From the submissions received from throughout the microbiology community, we have created a series of digital content hubs, each examining an important theme in detail, including testimony from our members working in each area and a wealth of rich and interactive content. We will continue to add new content to the hubs as it becomes available, and each one will grow and be added to beyond our anniversary year, as a lasting resource for the microbiology community.
If you are interested in getting involved, please email
© Nicola Stonehouse and Oluwapelumi Adeyemi

Vaccines: the global challenge for microbiology: content brought together for the first time

The third in our series, ‘Vaccines: the global challenge for microbiology’, will examine how vaccines work, vaccination and herd immunity, disease eradication and vaccine production.

The hub will include the following content:
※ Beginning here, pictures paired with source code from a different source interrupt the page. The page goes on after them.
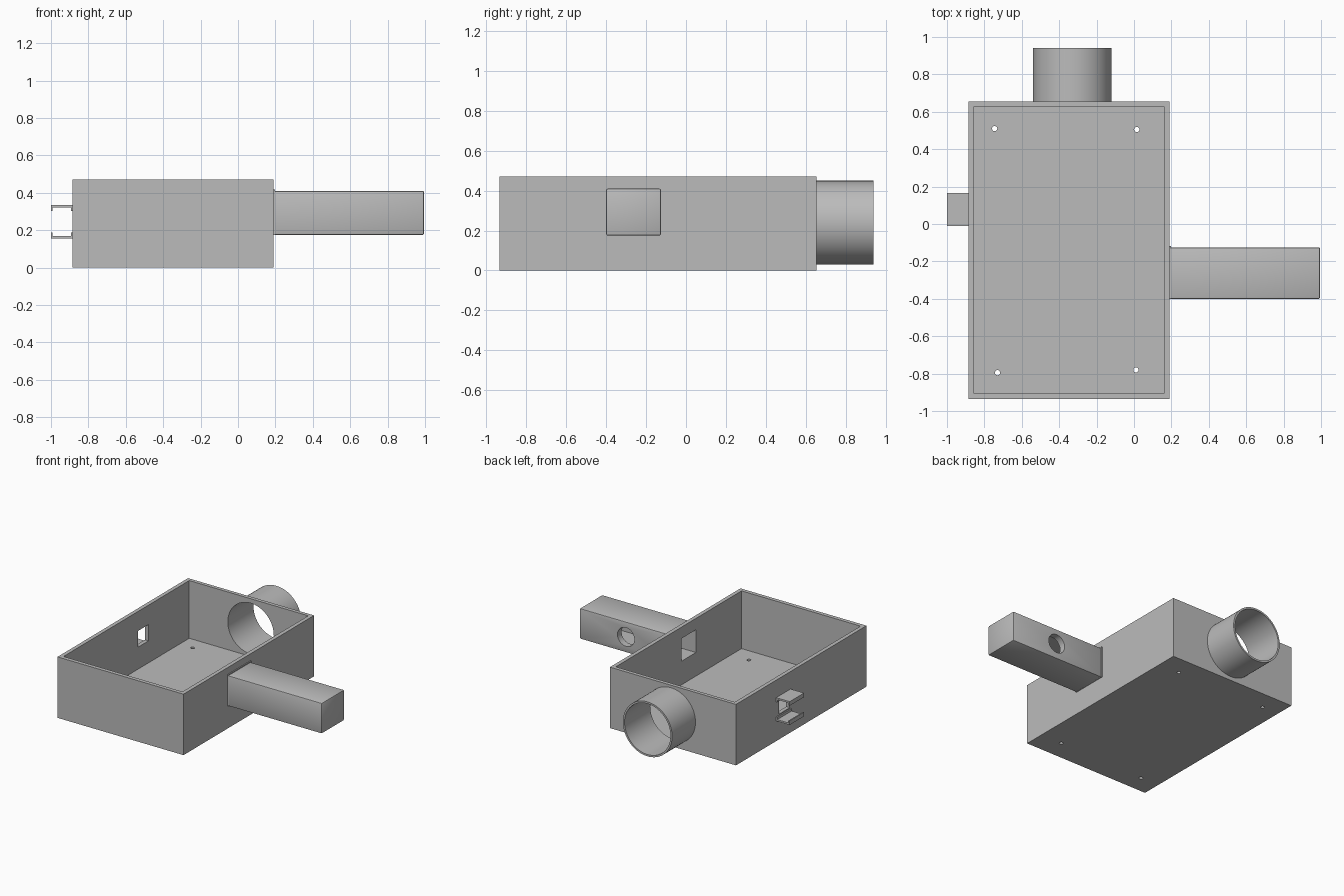
import bpy, bmesh, math
from mathutils import Matrix, Vector

cube = bpy.data.objects.get("Cube")
if cube:
    bpy.data.objects.remove(cube, do_unlink=True)

GREY = (0.5, 0.5, 0.5, 1)
grey = bpy.data.materials.new("plain_grey")
grey.use_nodes = True
grey.diffuse_color = GREY
grey.node_tree.nodes["Principled BSDF"].inputs["Base Color"].default_value = GREY


def add(name, bm):
    mesh = bpy.data.meshes.new(name)
    bm.to_mesh(mesh)
    bm.free()
    mesh.materials.append(grey)
    ob = bpy.data.objects.new(name, mesh)
    bpy.context.collection.objects.link(ob)
    return ob


def box(name, x, y, z, bevel=0):
    """Box from (min, max) ranges on each axis."""
    bm = bmesh.new()
    bmesh.ops.create_cube(bm, size=1)
    for v in bm.verts:
        v.co = Vector([r[0] if c < 0 else r[1] for r, c in zip((x, y, z), v.co)])
    if bevel:
        bmesh.ops.bevel(bm, geom=bm.edges[:], offset=bevel, segments=2,
                        profile=0.5, affect='EDGES')
    return add(name, bm)


def cylinder(name, centre, radius, length, axis='Z', sides=64):
    bm = bmesh.new()
    turn = Matrix.Rotation(math.pi / 2, 4, 'X') if axis == 'Y' else Matrix()
    bmesh.ops.create_cone(bm, cap_ends=True, segments=sides, radius1=radius,
                          radius2=radius, depth=length,
                          matrix=Matrix.Translation(centre) @ turn)
    return add(name, bm)


def cut(ob, cutters):
    """Subtract the cutters in turn and apply the result."""
    bpy.context.view_layer.objects.active = ob
    for cutter in cutters:
        mod = ob.modifiers.new("cut", 'BOOLEAN')
        mod.operation = 'DIFFERENCE'
        mod.solver = 'EXACT'
        mod.object = cutter
        bpy.ops.object.modifier_apply(modifier=mod.name)


def smooth(ob):
    bpy.ops.object.select_all(action='DESELECT')
    ob.select_set(True)
    bpy.context.view_layer.objects.active = ob
    bpy.ops.object.shade_smooth_by_angle(angle=math.radians(30))


# Solid parts
tray = box("tray", (-0.885, 0.19), (-0.935, 0.655), (0, 0.47))
arm = box("side_arm", (0.19, 0.995), (-0.4, -0.125), (0.175, 0.41), bevel=0.008)
collar = box("arm_collar", (0.188, 0.197), (-0.4, -0.118), (0.175, 0.417))
pipe = cylinder("rear_pipe", (-0.33, 0.79, 0.24), 0.21, 0.3, 'Y')

# Cutters
cavity = box("cavity_cutter", (-0.855, 0.16), (-0.905, 0.627), (0.025, 0.6))
duct = box("duct_cutter", (0.1, 0.96), (-0.35, -0.175), (0.207, 0.382))
port = cylinder("port_cutter", (0.6, -0.15, 0.295), 0.072, 0.2, 'Y', 48)
bore = cylinder("bore_cutter", (-0.33, 0.75, 0.24), 0.196, 0.5, 'Y')
slot = box("slot_cutter", (-0.95, -0.8), (0.0, 0.13), (0.195, 0.32))
screws = [cylinder("screw_cutter", (x, y, 0), 0.014, 0.2, sides=24)
          for x, y in ((-0.745, 0.51), (0.015, 0.505), (-0.73, -0.795), (0.01, -0.78))]

cut(tray, [cavity, duct, bore, slot] + screws)
cut(arm, [duct, port])
cut(collar, [duct])
# Keep the pipe outside the tray wall
wall = box("wall_cutter", (-0.6, 0), (0.5, 0.655), (-0.1, 0.6))
cut(pipe, [wall, bore])
for helper in [cavity, duct, port, bore, slot, wall] + screws:
    bpy.data.objects.remove(helper, do_unlink=True)
for ob in (tray, arm, pipe):
    smooth(ob)

# Side clip: two plates with inward lips
MID, HALF = 0.245, 0.09
for side, s in (("lower", -1), ("upper", 1)):
    def span(a, b):
        return sorted((MID + s * a, MID + s * b))
    box(side + "_clip_plate", (-1, -0.885), (-0.01, 0.165), span(HALF - 0.013, HALF))
    for end, x in (("outer", -1), ("inner", -0.894)):
        box(f"{side}_clip_{end}_lip", (x, x + 0.009), (-0.01, 0.165),
            span(HALF - 0.032, HALF - 0.012))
  • An explainer on what vaccines are and why emerging research is so important for global health.
  • Interviews and case studies from microbiologists working on the innovative science involved in understanding disease and vaccination.
  • Resources available to explore, including current research on novel and therapeutic vaccines; how scientists are working to improve the development of rapid diagnostic tests in low and middle-income countries; and the role of global advocacy in eradicating disease.  

We invite the community and all those interested in understanding more about vaccines to access this wide variety of content, brought together in one place for the first time. 

Four further content hubs, all on different and fascinating areas of microbiology, will be released during the year. Keep coming back for more. Look out for further updates on our website or via Twitter using the hashtags #WhyMicroMatters and #MicrobioSoc75th.

Celebrating the impact of microbiologists past, present and future

Other anniversary events and activities during our anniversary year include our microbiology images project, which highlights how microbiology answers big questions by giving us knowledge of very small things.

We recently launched our latest 75th anniversary activity: ‘Microbiology Book Club’. Inspired by Jo Verran’s Bad Bugs Book Club, we have released digital guidance on starting your own microbiology book club and understanding how public perception of microbiology is influenced by the representation of the discipline in books and films.

We will be continuing work on our policy project, ‘A Sustainable Future’, demonstrating the value and raising the profile of microbiology in addressing the world’s biggest challenges.

Throughout 2020, we will convert our complete journal archive into the modern format, improving the visibility and reusability of our archive, and preserving our content for the long term.

Join the conversation on Twitter using the hashtag #MicrobioSoc75th and #WhyMicroMatters.